**Activity:** The required output is the line that contains "mesh.materials.append(grey)" and every line after it, each written out exactly, up to the end of the entries.

Dataset records
-=-=-

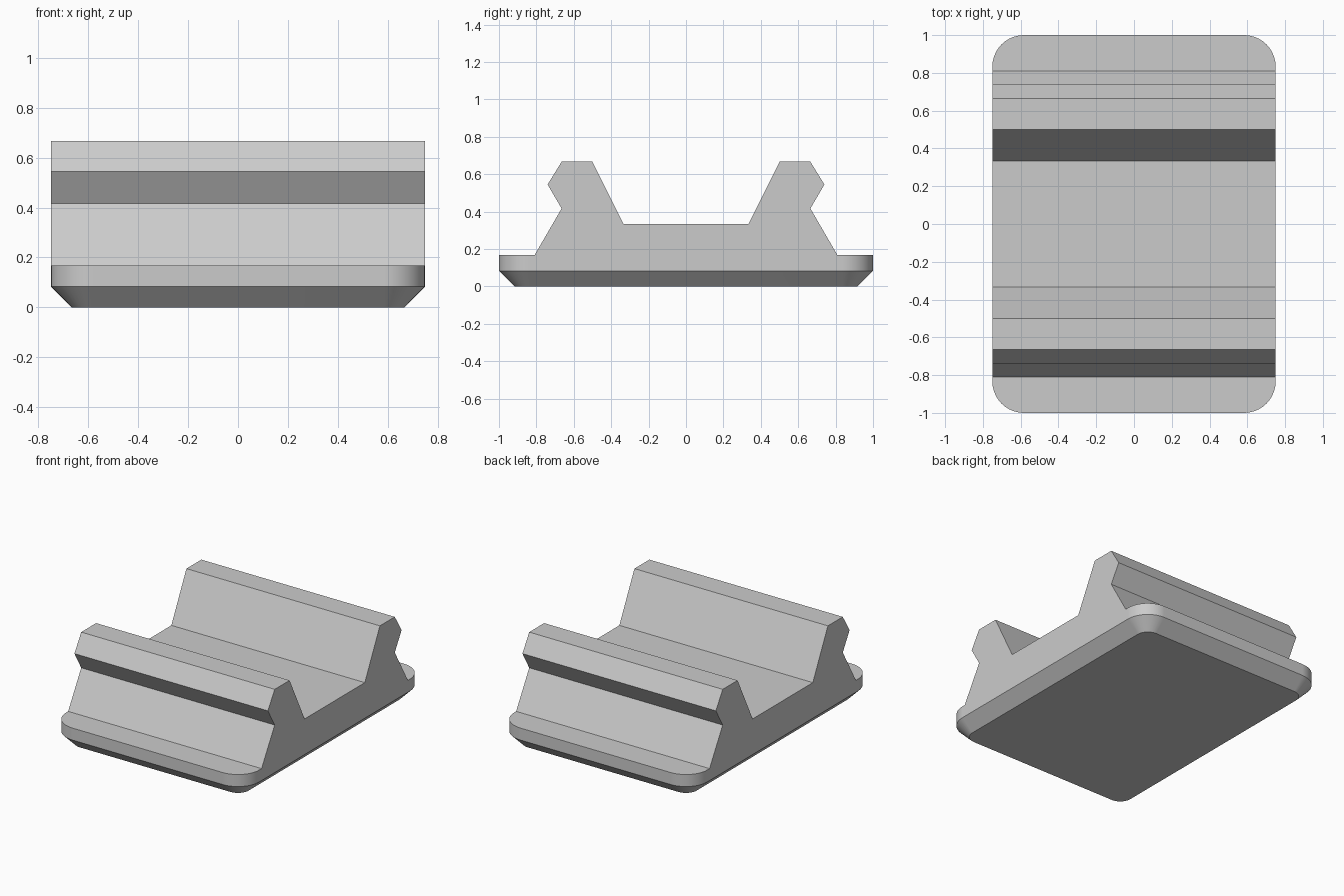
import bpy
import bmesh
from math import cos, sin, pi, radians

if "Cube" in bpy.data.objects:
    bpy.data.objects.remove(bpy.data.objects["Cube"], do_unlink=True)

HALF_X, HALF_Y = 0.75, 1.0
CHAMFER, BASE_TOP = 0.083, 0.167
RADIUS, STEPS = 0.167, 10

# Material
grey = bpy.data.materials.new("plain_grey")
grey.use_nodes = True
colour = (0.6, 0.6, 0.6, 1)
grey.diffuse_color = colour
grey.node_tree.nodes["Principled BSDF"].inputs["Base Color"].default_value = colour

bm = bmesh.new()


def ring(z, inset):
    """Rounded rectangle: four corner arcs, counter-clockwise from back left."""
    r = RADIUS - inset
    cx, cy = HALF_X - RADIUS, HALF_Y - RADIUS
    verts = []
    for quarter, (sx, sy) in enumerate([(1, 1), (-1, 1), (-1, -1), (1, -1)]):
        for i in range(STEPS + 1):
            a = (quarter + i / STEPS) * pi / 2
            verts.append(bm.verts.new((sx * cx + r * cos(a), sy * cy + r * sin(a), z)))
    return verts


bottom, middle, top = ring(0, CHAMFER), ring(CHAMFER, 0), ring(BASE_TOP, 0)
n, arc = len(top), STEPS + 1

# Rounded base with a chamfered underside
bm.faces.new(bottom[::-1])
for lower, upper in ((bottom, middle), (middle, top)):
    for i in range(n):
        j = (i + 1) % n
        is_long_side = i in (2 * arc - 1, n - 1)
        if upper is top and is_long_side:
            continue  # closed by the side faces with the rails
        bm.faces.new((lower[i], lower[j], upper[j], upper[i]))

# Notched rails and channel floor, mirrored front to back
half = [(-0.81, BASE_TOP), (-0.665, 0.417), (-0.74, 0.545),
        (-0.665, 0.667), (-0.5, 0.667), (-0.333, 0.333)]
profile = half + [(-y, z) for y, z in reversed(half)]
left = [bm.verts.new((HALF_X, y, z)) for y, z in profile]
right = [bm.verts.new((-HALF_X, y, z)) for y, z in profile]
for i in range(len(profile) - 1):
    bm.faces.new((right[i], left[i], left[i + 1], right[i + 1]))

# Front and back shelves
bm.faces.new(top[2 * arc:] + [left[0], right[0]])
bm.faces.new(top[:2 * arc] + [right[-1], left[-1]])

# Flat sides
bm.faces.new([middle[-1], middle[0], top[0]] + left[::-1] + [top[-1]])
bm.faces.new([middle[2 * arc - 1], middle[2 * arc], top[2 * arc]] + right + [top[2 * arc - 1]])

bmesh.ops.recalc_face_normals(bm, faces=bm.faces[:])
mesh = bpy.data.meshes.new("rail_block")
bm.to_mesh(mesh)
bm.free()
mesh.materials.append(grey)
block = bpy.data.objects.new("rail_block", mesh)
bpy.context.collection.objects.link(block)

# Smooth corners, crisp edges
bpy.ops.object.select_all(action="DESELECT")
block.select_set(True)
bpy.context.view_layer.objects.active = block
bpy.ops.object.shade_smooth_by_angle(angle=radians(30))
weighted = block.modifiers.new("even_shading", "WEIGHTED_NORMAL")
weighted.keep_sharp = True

-=-=-

**Task response:**
mesh.materials.append(grey)
block = bpy.data.objects.new("rail_block", mesh)
bpy.context.collection.objects.link(block)

# Smooth corners, crisp edges
bpy.ops.object.select_all(action="DESELECT")
block.select_set(True)
bpy.context.view_layer.objects.active = block
bpy.ops.object.shade_smooth_by_angle(angle=radians(30))
weighted = block.modifiers.new("even_shading", "WEIGHTED_NORMAL")
weighted.keep_sharp = True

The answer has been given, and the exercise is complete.